HMS Montrose, a Type 23 frigate, is travelling with the British Heritage tanker off the coast of the United Arab Emirates, according to a ship tracking website and a defence source.
The warship is not providing an official escort to the Isle of Man-flagged vessel, owned by BP shipping, but it is providing an increased level of monitoring.
British Heritage, which is able to hold more than one million barrels of oil, had earlier in the day been spotted sheltering off the coast of Saudi Arabia.
HMS Montrose gave the same assistance to Pacific Voyager, also an Isle of Man-flagged tanker, for a “little way” over the past day before passing on the duty to another ship in the region, a second defence source said.
The source did not give the identity of the other ship but it would likely have been the warship of an allied nation also operating in the area.
Britain is expected to reveal details about what seems to be a change in posture towards commercial shipping in the Gulf in the coming days.
It is thought to be part of a push led by the United States for allies and other countries with tankers that use the Strait of Hormuz to bolster maritime security in the region following a spate of attacks against tankers blamed on Iran.

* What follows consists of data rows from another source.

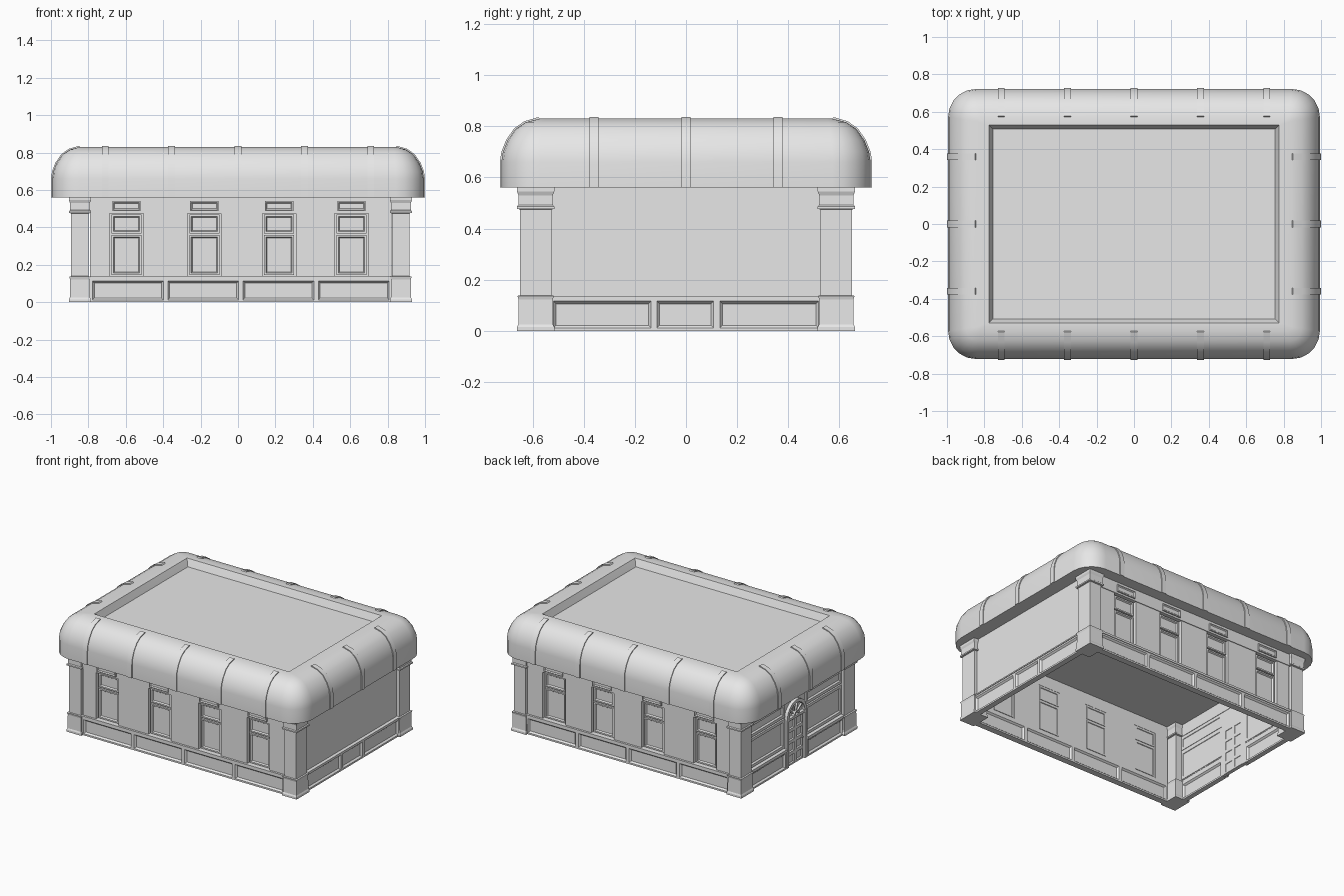
import bpy, bmesh
from math import sin, cos, pi, radians

cube = bpy.data.objects.get("Cube")
if cube:
    bpy.data.objects.remove(cube, do_unlink=True)

GREY = (0.8, 0.8, 0.8, 1)
stone = bpy.data.materials.new("plain grey")
stone.use_nodes = True
stone.diffuse_color = GREY
stone.node_tree.nodes["Principled BSDF"].inputs["Base Color"].default_value = GREY

# Each side maps (u along the wall, d outward, z up) to model space
SIDES = {
    "front": lambda u, d, z: (u, -d, z),
    "back": lambda u, d, z: (u, d, z),
    "right_end": lambda u, d, z: (d, u, z),
    "left_end": lambda u, d, z: (-d, u, z),
}


def loft(bm, rings):
    """Closed skin through rings of equal point count, capped at both ends."""
    rows = [[bm.verts.new(p) for p in ring] for ring in rings]
    n = len(rows[0])
    for a, b in zip(rows, rows[1:]):
        for i in range(n):
            j = (i + 1) % n
            bm.faces.new((a[i], a[j], b[j], b[i]))
    bm.faces.new(rows[0][::-1])
    bm.faces.new(rows[-1])


def finish(bm, name, smooth=False):
    bmesh.ops.remove_doubles(bm, verts=bm.verts, dist=0.0002)
    bmesh.ops.recalc_face_normals(bm, faces=bm.faces)
    mesh = bpy.data.meshes.new(name)
    bm.to_mesh(mesh)
    bm.free()
    mesh.materials.append(stone)
    ob = bpy.data.objects.new(name, mesh)
    bpy.context.collection.objects.link(ob)
    if smooth:
        bpy.ops.object.select_all(action="DESELECT")
        ob.select_set(True)
        bpy.context.view_layer.objects.active = ob
        bpy.ops.object.shade_smooth_by_angle(angle=radians(40))
    return ob


def rect(side, u0, u1, z0, z1, d, t=0):
    return [SIDES[side](u, d, z) for u, z in
            ((u0 + t, z0 + t), (u1 - t, z0 + t), (u1 - t, z1 - t), (u0 + t, z1 - t))]


def box(bm, side, u0, u1, z0, z1, d0, d1):
    loft(bm, [rect(side, u0, u1, z0, z1, d) for d in (d0, d1)])


def panel(bm, side, u0, u1, z0, z1, d0, d1, border=0.012, slope=0.01, depth=0.012):
    """Slab with a sunk field on both faces."""
    steps = ((d0 + depth, border + slope), (d0, border), (d0, 0),
             (d1, 0), (d1, border), (d1 - depth, border + slope))
    loft(bm, [rect(side, u0, u1, z0, z1, d, t) for d, t in steps])


# Roof: rounded shell, flat underside, sunk deck
HX, HY = 0.994, 0.722
CURVE = [(0, .56), (0, .66), (.006, .70), (.024, .745), (.056, .79), (.096, .816), (.15, .83)]


def rounded_ring(hx, hy, r, z, seg=5):
    pts = []
    for k, (sx, sy) in enumerate(((1, 1), (-1, 1), (-1, -1), (1, -1))):
        for i in range(seg + 1):
            a = (k + i / seg) * pi / 2
            pts.append((sx * (hx - r) + r * cos(a), sy * (hy - r) + r * sin(a), z))
    return pts


bm = bmesh.new()
rings = [rounded_ring(HX - o, HY - o, .15 - .85 * o, z) for o, z in CURVE]
rings += [rounded_ring(.776, .528, .001, .83), rounded_ring(.755, .507, .001, .78)]
loft(bm, rings)
finish(bm, "roof", True)

# Raised ribs wrapped over the roof edge
for side, half, stations in (("front", HY, (-.71, -.355, 0, .355, .71)),
                             ("back", HY, (-.71, -.355, 0, .355, .71)),
                             ("right_end", HX, (-.36, 0, .36)),
                             ("left_end", HX, (-.36, 0, .36))):
    bm = bmesh.new()
    for u in stations:
        rows = []
        for o, z in CURVE:
            k = o / .15
            lift = .006
            rows.append([SIDES[side](u + s * .018, half - o + e, z + e * k)
                         for s, e in ((-1, -.01), (1, -.01), (1, lift), (-1, lift))])
        loft(bm, rows)
    finish(bm, side + "_roof_ribs", True)

# Corner columns: base block, shaft and capital as one stepped profile
COLUMN = [(0, 0), (.015, 0), (.025, .005), (.122, .006), (.137, .002), (.139, .012), (.475, .012),
          (.477, .0), (.487, .0), (.492, .006), (.53, .006), (.545, 0), (.562, 0)]
for x, xn in ((-.845, "left"), (.871, "right")):
    for y, yn in ((-.588, "front"), (.588, "back")):
        bm = bmesh.new()
        loft(bm, [[(x + sx * (.059 - s), y + sy * (.073 - s), z)
                   for sx, sy in ((1, 1), (-1, 1), (-1, -1), (1, -1))] for z, s in COLUMN])
        finish(bm, f"{yn}_{xn}_column")

# Long sides: plinth, piers, windows and frieze
LEFT, RIGHT = -.79, .82
WINDOWS = (-.596, -.18, .22, .607)
HALF = .09
for side in ("front", "back"):
    bm = bmesh.new()
    width = (RIGHT - LEFT) / 4
    for i in range(4):
        u = LEFT + i * width
        panel(bm, side, u, u + width, 0, .125, .60, .645)
    box(bm, side, LEFT, RIGHT, .125, .14, .60, .65)
    finish(bm, side + "_plinth")

    bm = bmesh.new()
    edges = [LEFT] + [w + s * HALF for w in WINDOWS for s in (-1, 1)] + [RIGHT]
    for a, b in zip(edges[::2], edges[1::2]):
        box(bm, side, a, b, .14, .475, .60, .635)
    finish(bm, side + "_piers")

    bm = bmesh.new()
    for w in WINDOWS:
        box(bm, side, w - HALF, w + HALF, .14, .475, .602, .608)
        panel(bm, side, w - .08, w + .08, .145, .358, .598, .622, .01, .006, .01)
        panel(bm, side, w - .08, w + .08, .368, .468, .598, .622, .01, .006, .01)
    finish(bm, side + "_windows")

    bm = bmesh.new()
    box(bm, side, LEFT, RIGHT, .475, .562, .60, .64)
    for w in WINDOWS:
        panel(bm, side, w - .076, w + .076, .488, .54, .63, .649, .006, .006, .006)
    finish(bm, side + "_frieze")

# Plain end wall with panelled plinth
bm = bmesh.new()
box(bm, "right_end", -.54, .54, .135, .562, .875, .895)
finish(bm, "plain_end_wall")
bm = bmesh.new()
for a, b in ((-.53, -.125), (-.125, .12), (.12, .53)):
    panel(bm, "right_end", a, b, 0, .128, .875, .915)
box(bm, "right_end", -.53, .53, .128, .137, .875, .92)
finish(bm, "plain_end_plinth")

# Entrance end: plinth, wide windows and frieze
end = "left_end"
DOOR = .12
bm = bmesh.new()
for a, b in ((-.53, -DOOR), (DOOR, .53)):
    panel(bm, end, a, b, 0, .125, .85, .885)
    box(bm, end, a, b, .125, .145, .85, .892)
finish(bm, "entrance_plinth")
bm = bmesh.new()
for a, b in ((-.53, -DOOR), (DOOR, .53)):
    box(bm, end, a, b, .145, .475, .848, .853)
    panel(bm, end, a, b, .15, .36, .845, .872, .02, .008, .01)
    panel(bm, end, a, b, .37, .47, .845, .872, .02, .008, .01)
finish(bm, "entrance_windows")
bm = bmesh.new()
box(bm, end, -.53, .53, .475, .562, .845, .885)
finish(bm, "entrance_frieze")

# Door bay with panelled door
bm = bmesh.new()
box(bm, end, -DOOR, DOOR, 0, .475, .848, .862)
for s in (-1, 1):
    box(bm, end, min(s * .09, s * .112), max(s * .09, s * .112), 0, .34, .85, .885)
box(bm, end, -.112, .112, .332, .348, .85, .885)
finish(bm, "door_surround")
bm = bmesh.new()
for a, b in ((-.088, 0), (0, .088)):
    for row in range(4):
        panel(bm, end, a, b, row * .083, (row + 1) * .083, .845, .872, .012, .005, .008)
finish(bm, "door")
bm = bmesh.new()
bmesh.ops.create_icosphere(bm, subdivisions=1, radius=.008)
bmesh.ops.translate(bm, verts=bm.verts, vec=(-.878, -.07, .16))
finish(bm, "door_knob", True)

# Arched fanlight: outer arch, hub and spokes
bm = bmesh.new()
for r0, r1 in ((.09, .112), (.022, .032)):
    rows = []
    for i in range(13):
        a = pi * i / 12
        rows.append([SIDES[end](r * cos(a), d, .345 + r * sin(a))
                     for r, d in ((r0, .855), (r1, .855), (r1, .885), (r0, .885))])
    loft(bm, rows)
for i in range(1, 5):
    a = pi * i / 5
    rows = []
    for r in (.03, .092):
        rows.append([SIDES[end](r * cos(a) - s * .004 * sin(a), d, .345 + r * sin(a) + s * .004 * cos(a))
                     for s, d in ((-1, .855), (1, .855), (1, .875), (-1, .875))])
    loft(bm, rows)
finish(bm, "door_fanlight")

British ships have specifically been named as a target by Tehran after Royal Marines helped forces in Gibraltar seize an Iranian-flagged tanker allegedly bound for Syria in breach of European Union sanctions.
The capture of the Grace 1 tanker prompted Iranian President Hassan Rouhani today to warn the UK of “consequences”.
“I point out to the British that you initiated insecurity (on the seas) and you shall grasp the consequences of it later on,” he said in comments to the cabinet broadcast by state TV.
The president called the seizure of the tanker “a foolish act”.
The 330 metre (1,000ft) Grace 1 tanker, capable of carrying two million barrels of oil, was halted on Thursday by police and customs in Gibraltar.
Iran condemned the detention as an “illegal interception,” but Gibraltar officials said that the cargo was believed to be destined for Syria, which is subject to European sanctions.
Iran denied this, saying that the destination “was somewhere else”.
Iran’s defence minister vowed on Monday to respond to Britain’s move.
Calling the tanker’s seizure an act of maritime piracy, Brigadier General Amir Hatami said it “will not be tolerated by us and will not go without a response”.
Gibraltar’s supreme court ruled on Friday that the tanker can be held for 14 more days, the territory’s attorney general said.
Tensions with Iran have heightened since President Donald Trump pulled the United States out of a nuclear deal with the regime and re-imposed sanctions.
A spokeswoman for the Ministry of Defence said HMS Montrose is in the Gulf region.
The last time the Royal Navy officially escorted ships in the Gulf was in the 1980s. The Armilla Patrol involved many more ships escorting groups of commercial vessels through the Gulf at a time of heightened threat from Iran.—Source: Deborah Haynes / news.sky.com